~Rebecca Anne~ said...

I've read this several times to identify why I didn't enjoy it or how it can be fixed. The format seems cryptic with single over written sentences, one after another.
For a 1st person POV, the fluid perspective (potential) is lost in this structure, it's jarring. Try condensing, strip away unnecessary description as Miss Snark pointed out.
Give your MC a fluid believable voice, and you've got yourself a winner!
Good Luck

Anonymous said...

Thanks, Miss Snark, for the valuable tutoring with this example.
Author, don't sweat it. You can fix this.

jamiehall said...

To fix this, try a heavy dose of Strunk & White. "The Elements of Style" is the title.

thraesja said...

Nitpick note: Wolfsbane for werewolves. Garlic for vampires. Unless of course you are either introducing real werewolves which are sensitive to garlic, or you are establishing that your main character is ignorant of paranormal deterrents. Then it would work. I did like this sentence. It struck the right humourous chord.
The others are right about the pages, though. Too much repetition, a blatent stereotype (she instantly knows the man is Italian because he looks like Mario and smells like garlic), some clunky and passive phrases. It made it difficult to get to the end. Pruning the repeats, rewriting in active tenses, perhaps finding a new starting point, and having your garlicy neighbour just love garlic, rather than be instantly identified as Italian would help.
You seem to have good ideas, you just need to work at chiselling them out from the rest. Best of luck!

ello said...

Wow! Your hook and your opening pages are so different! I thought the hook was going to be a great action pack thriller. These pages sound like a whiny, self-indulgent, ignorant coming of age type book. If I were buying this book based by the hook, I would be throwing the book across the room thinking I'd been deceived - this may be particular to me because if I'm not hooked in the first 5 pages, I won't read the book anymore.

Couldn't have been more different. Your book is a thriller, right? Shouldn't we start with a thrilling action sequence? Even if this is a slow pot boiler thriller, you still need to start with something nail biting and then you can turn it down and build suspense.

Good luck.

Marti said...

Thank you for your comments. Having recovered from the ice storm and the ego-bruising here, I am making everyone an offer.

The entire book is blogged. Feel free to go read it there and see if you think it gets any better (or worse if that is possible - lol)

In my defense, the formatting is different, which might clear up some of the confusion certain commenters mentioned.

I agree the opening was clunky, and it has been edited for the revised version. I haven't had a chance to update the blogged version yet, but the excerpt at Lulu has been changed.

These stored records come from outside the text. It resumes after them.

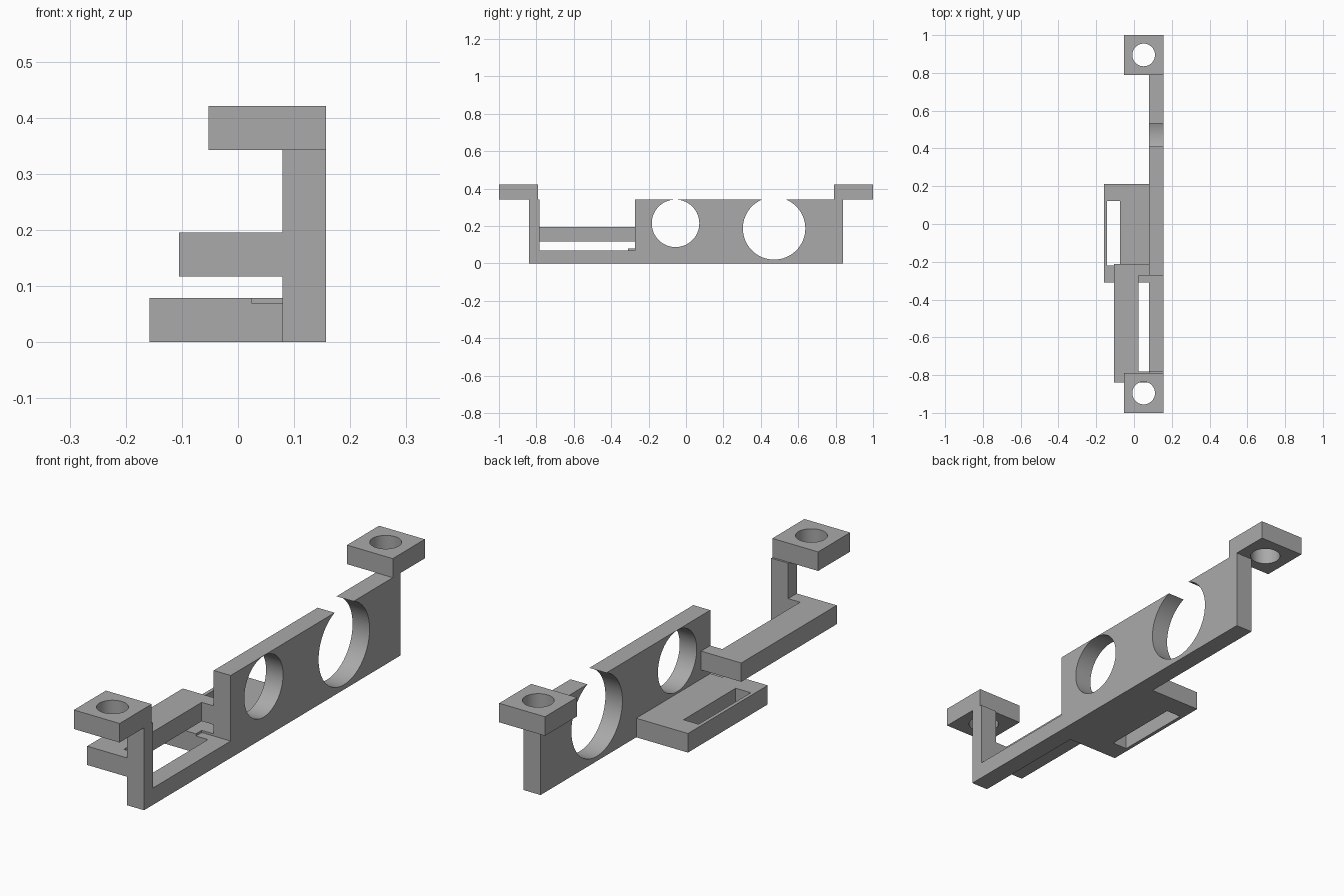
import bpy
import math

cube = bpy.data.objects.get("Cube")
if cube:
    bpy.data.objects.remove(cube, do_unlink=True)

grey = bpy.data.materials.new("plain grey")
grey.use_nodes = True
color = (0.4, 0.4, 0.4, 1)
grey.diffuse_color = color
grey.node_tree.nodes["Principled BSDF"].inputs["Base Color"].default_value = color


def box(name, x, y, z):
    """Box from (min, max) ranges."""
    ranges = (x, y, z)
    bpy.ops.mesh.primitive_cube_add(size=1, location=[sum(r) / 2 for r in ranges])
    ob = bpy.context.object
    ob.name = name
    ob.scale = [r[1] - r[0] for r in ranges]
    bpy.ops.object.transform_apply(location=True, rotation=True, scale=True)
    ob.data.materials.append(grey)
    return ob


def rod(name, center, radius, rotation=(0, 0, 0)):
    """Round cutter for a through hole."""
    bpy.ops.mesh.primitive_cylinder_add(vertices=64, radius=radius, depth=0.4,
                                        location=center, rotation=rotation)
    ob = bpy.context.object
    ob.name = name
    ob.data.materials.append(grey)
    return ob


def combine(target, other, operation):
    """Apply a boolean and remove the helper."""
    bpy.context.view_layer.objects.active = target
    mod = target.modifiers.new(operation.lower(), "BOOLEAN")
    mod.operation = operation
    mod.solver = "EXACT"
    mod.object = other
    bpy.ops.object.modifier_apply(modifier=mod.name)
    bpy.data.objects.remove(other, do_unlink=True)


# Upright wall
bracket = box("mounting_bracket", (0.079, 0.157), (-0.84, 0.84), (0, 0.342))

# Slotted base plate
plate = box("base_plate", (-0.158, 0.12), (-0.31, 0.213), (0, 0.079))
combine(plate, box("slot", (-0.143, -0.074), (-0.22, 0.122), (-0.1, 0.2)), "DIFFERENCE")
combine(bracket, plate, "UNION")

# Raised side arm
combine(bracket, box("side_arm", (-0.105, 0.12), (-0.838, -0.212), (0.117, 0.195)), "UNION")

# Open window through wall, arm and plate edge
combine(bracket, box("window", (0.024, 0.3), (-0.782, -0.272), (0.07, 0.5)), "DIFFERENCE")

# Round openings in the wall, the larger one breaking the top edge
for y, z, radius in ((-0.056, 0.214, 0.127), (0.471, 0.187, 0.167)):
    combine(bracket, rod("opening", (0.12, y, z), radius, (0, math.pi / 2, 0)), "DIFFERENCE")

# Screw tabs at both ends
for side in (-1, 1):
    tab = box("screw_tab", (-0.053, 0.157), sorted((side * 0.79, side)), (0.342, 0.421))
    combine(tab, rod("screw_hole", (0.051, side * 0.895, 0.38), 0.06), "DIFFERENCE")
    combine(bracket, tab, "UNION")

bpy.ops.object.select_all(action="DESELECT")
bracket.select_set(True)
bpy.context.view_layer.objects.active = bracket
bpy.ops.object.shade_smooth_by_angle(angle=math.radians(30))
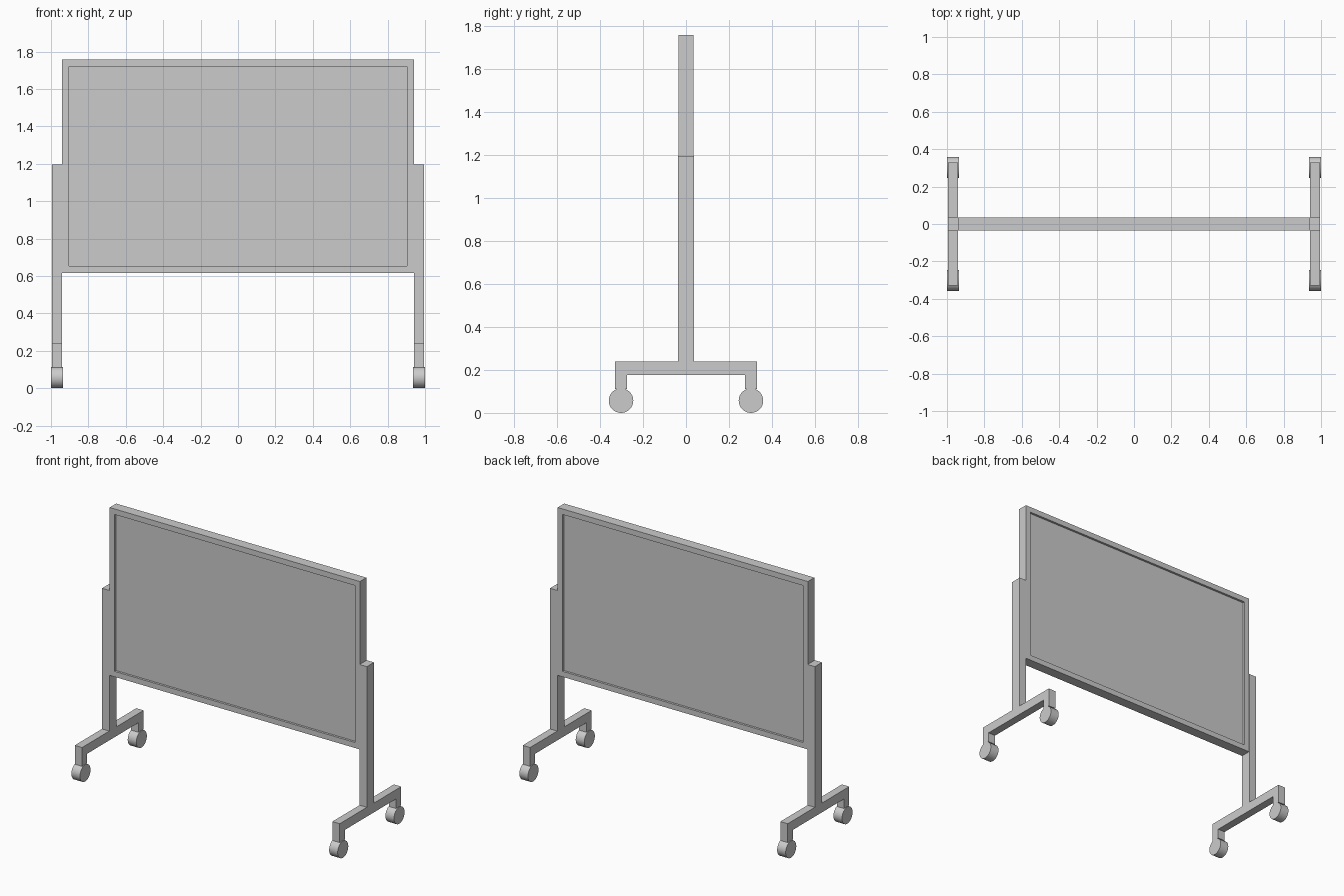
import bpy, bmesh
from math import radians
from mathutils import Matrix

if "Cube" in bpy.data.objects:
    bpy.data.objects.remove(bpy.data.objects["Cube"])


def finish(bm, name):
    bmesh.ops.recalc_face_normals(bm, faces=bm.faces)
    mesh = bpy.data.meshes.new(name)
    bm.to_mesh(mesh)
    bm.free()
    obj = bpy.data.objects.new(name, mesh)
    bpy.context.collection.objects.link(obj)
    return obj


# Board: box with a recessed panel on both faces
def board():
    bm = bmesh.new()
    size = Matrix.Diagonal((1.88, 0.07, 1.14, 1))
    bmesh.ops.create_cube(bm, size=1, matrix=Matrix.Translation((0, 0, 1.187)) @ size)
    bm.normal_update()
    panels = [f for f in bm.faces if abs(f.normal.y) > 0.9]
    for f in panels:
        side = 1 if f.normal.y > 0 else -1
        bmesh.ops.inset_region(bm, faces=[f], thickness=0.053)
        bmesh.ops.inset_region(bm, faces=[f], thickness=0)
        for v in f.verts:
            v.co.y -= side * 0.015
    return finish(bm, "board")


# Stand: post, foot bar and caster stems as one extruded side profile
def stand(name, side):
    half = [(0.038, 1.195), (0.038, 0.24), (0.33, 0.24),
            (0.33, 0.112), (0.275, 0.112), (0.275, 0.177)]
    profile = half + [(-y, z) for y, z in reversed(half)]
    bm = bmesh.new()
    x0, x1 = 0.94 * side, 0.995 * side
    face = bm.faces.new([bm.verts.new((x0, y, z)) for y, z in profile])
    ext = bmesh.ops.extrude_face_region(bm, geom=[face], use_keep_orig=True)
    for g in ext["geom"]:
        if isinstance(g, bmesh.types.BMVert):
            g.co.x = x1
    return finish(bm, name)


# Caster wheel: short cylinder lying along x
def wheel(name, x, y):
    r = 0.057
    bpy.ops.mesh.primitive_cylinder_add(vertices=32, radius=r, depth=0.064,
                                        location=(x, y, r),
                                        rotation=(0, radians(90), 0))
    bpy.context.object.name = name
    bpy.ops.object.shade_smooth_by_angle(angle=radians(30))


board()
for side, label in ((-1, "left"), (1, "right")):
    stand(f"{label}_stand", side)
    for end, where in ((-1, "front"), (1, "back")):
        wheel(f"{label}_{where}_wheel", 0.968 * side, 0.302 * end)
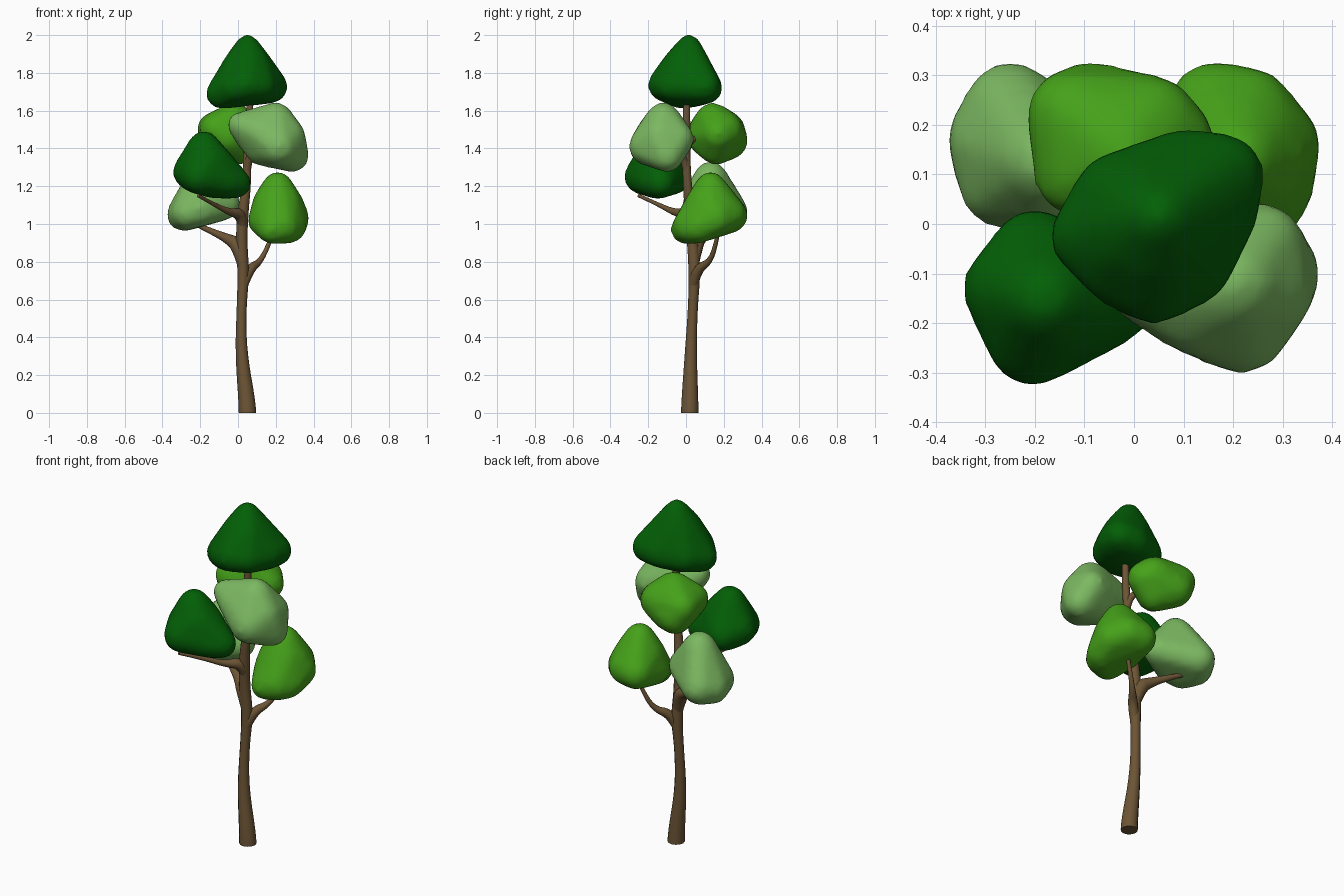
import bpy, bmesh
from mathutils import Matrix


def material(name, rgb):
    m = bpy.data.materials.new(name)
    m.diffuse_color = (*rgb, 1)
    return m


BARK = material("bark", (0.15, 0.09, 0.036))
DARK = material("dark_leaf", (0.001, 0.117, 0.002))
MID = material("mid_leaf", (0.06, 0.36, 0.01))
LIGHT = material("light_leaf", (0.2, 0.48, 0.12))


def finish(ob, mat):
    """Bake modifiers or curve to a smooth mesh."""
    ob.data.materials.append(mat)
    bpy.ops.object.select_all(action='DESELECT')
    ob.select_set(True)
    bpy.context.view_layer.objects.active = ob
    bpy.ops.object.convert(target='MESH')
    bpy.ops.object.shade_smooth_by_angle(angle=1.0)


def foliage(name, mat, balls):
    """Leaf clump: rounded hull around balls (x, y, z, radius)."""
    bm = bmesh.new()
    for x, y, z, r in balls:
        bmesh.ops.create_icosphere(bm, subdivisions=2, radius=r + 0.006,
                                   matrix=Matrix.Translation((x, y, z)))
    pts = [v.co.copy() for v in bm.verts]
    bm.clear()
    for p in pts:
        bm.verts.new(p)
    res = bmesh.ops.convex_hull(bm, input=bm.verts[:])
    inner = [g for g in res["geom_interior"] if isinstance(g, bmesh.types.BMVert)]
    bmesh.ops.delete(bm, geom=inner, context='VERTS')
    bmesh.ops.recalc_face_normals(bm, faces=bm.faces[:])
    me = bpy.data.meshes.new(name)
    bm.to_mesh(me)
    bm.free()
    ob = bpy.data.objects.new(name, me)
    bpy.context.collection.objects.link(ob)
    rm = ob.modifiers.new("remesh", 'REMESH')
    rm.mode = 'VOXEL'
    rm.voxel_size = 0.02
    sm = ob.modifiers.new("smooth", 'SMOOTH')
    sm.factor, sm.iterations = 0.5, 6
    finish(ob, mat)


def limb(name, pts):
    """Tapered round limb through (x, y, z, radius)."""
    cu = bpy.data.curves.new(name, 'CURVE')
    cu.dimensions = '3D'
    cu.bevel_depth = 1.0
    cu.bevel_resolution = 4
    cu.use_fill_caps = True
    sp = cu.splines.new('NURBS')
    sp.points.add(len(pts) - 1)
    for p, (x, y, z, r) in zip(sp.points, pts):
        p.co = (x, y, z, 1)
        p.radius = r
    sp.order_u = 3
    sp.use_endpoint_u = True
    sp.resolution_u = 5
    ob = bpy.data.objects.new(name, cu)
    bpy.context.collection.objects.link(ob)
    finish(ob, BARK)


# Trunk and branches
limb("trunk", [(.05, .02, 0, .046), (.05, .02, .04, .046), (.016, .025, .32, .031),
               (.018, .036, .55, .025), (.03, .046, .74, .031), (.018, .036, .9, .03),
               (.025, .022, 1.06, .03), (.048, .006, 1.22, .022), (.048, 0, 1.4, .022),
               (.063, .003, 1.55, .02), (.063, .005, 1.72, .016)])
limb("lower_right_branch", [(.03, .04, .68, .025), (.055, .055, .76, .03),
                            (.12, .13, .8, .014), (.175, .165, .92, .011),
                            (.19, .17, .97, .01)])
limb("lower_left_branch", [(.025, .04, .77, .025), (.01, .045, .885, .045),
                           (-.06, .085, .925, .024), (-.16, .14, .97, .014),
                           (-.27, .17, 1.02, .01)])
limb("middle_left_branch", [(.025, .025, .98, .022), (.02, .012, 1.055, .036),
                            (-.04, -.06, 1.06, .018), (-.13, -.15, 1.105, .01),
                            (-.21, -.25, 1.15, .009)])
limb("upper_right_branch", [(.048, .003, 1.28, .02), (.055, -.01, 1.36, .022),
                            (.11, -.06, 1.39, .014), (.18, -.12, 1.44, .01)])
limb("upper_back_branch", [(.05, 0, 1.36, .018), (.045, .01, 1.44, .02),
                           (.01, .07, 1.46, .014), (-.05, .15, 1.5, .01)])

# Leaf clumps, top to bottom
foliage("crown_foliage", DARK, [
    (.05, .015, 1.94, .06), (.05, 0, 1.82, .13), (-.09, -.025, 1.69, .077),
    (.18, .1, 1.725, .08), (.04, -.12, 1.735, .08), (.1, .11, 1.72, .08),
    (.12, -.085, 1.73, .075), (-.035, .06, 1.71, .083), (-.02, -.09, 1.72, .08),
    (.165, .03, 1.73, .085)])
foliage("upper_front_foliage", LIGHT, [
    (.2, -.12, 1.555, .087), (.01, -.13, 1.525, .063), (.215, -.2, 1.41, .1),
    (.29, -.1, 1.36, .083), (.26, -.04, 1.45, .08), (.13, -.12, 1.4, .09),
    (.07, -.1, 1.47, .085), (.26, -.14, 1.46, .095), (.12, -.17, 1.48, .09)])
foliage("upper_back_foliage", MID, [
    (-.125, .22, 1.5, .09), (-.09, .23, 1.44, .095), (.075, .17, 1.475, .085),
    (-.115, .1, 1.5, .083), (-.02, .14, 1.555, .085), (0, .16, 1.4, .085),
    (-.05, .11, 1.46, .1), (.03, .2, 1.49, .1)])
foliage("middle_left_foliage", DARK, [
    (-.18, -.15, 1.41, .08), (-.205, -.235, 1.25, .09), (-.255, -.13, 1.275, .088),
    (-.2, -.06, 1.25, .088), (-.01, -.135, 1.215, .076), (-.14, -.15, 1.23, .088),
    (-.15, -.15, 1.31, .125), (-.06, -.17, 1.22, .08)])
foliage("lower_right_foliage", MID, [
    (.21, .13, 1.2, .075), (.16, .235, 1.045, .09), (.285, .16, 1.03, .09),
    (.135, .1, 1.02, .08), (.24, .02, .985, .085), (.18, -.005, .97, .073),
    (.275, .07, .985, .083), (.21, .13, 1.08, .14), (.23, .225, 1.05, .09)])
foliage("lower_left_foliage", LIGHT, [
    (-.29, .17, 1.05, .085), (-.25, .235, 1.065, .09), (-.265, .08, 1.06, .086),
    (-.18, .13, 1.245, .085), (-.07, .12, 1.105, .08), (-.18, .12, 1.13, .13),
    (-.2, .07, 1.08, .09)])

Foolheart that I am, I have entered the novel in the Blooker contest. Might as well expose as many folks as possible to the horror - lol

I will continue to write, because I love it. I am a successful columnist, so I know I have some talent. Plus I'm old as dirt, so it takes a lot more than a bad review to crush me - LOL!

Cheers and best wishes to Miss Snark and all of the brave souls who participated.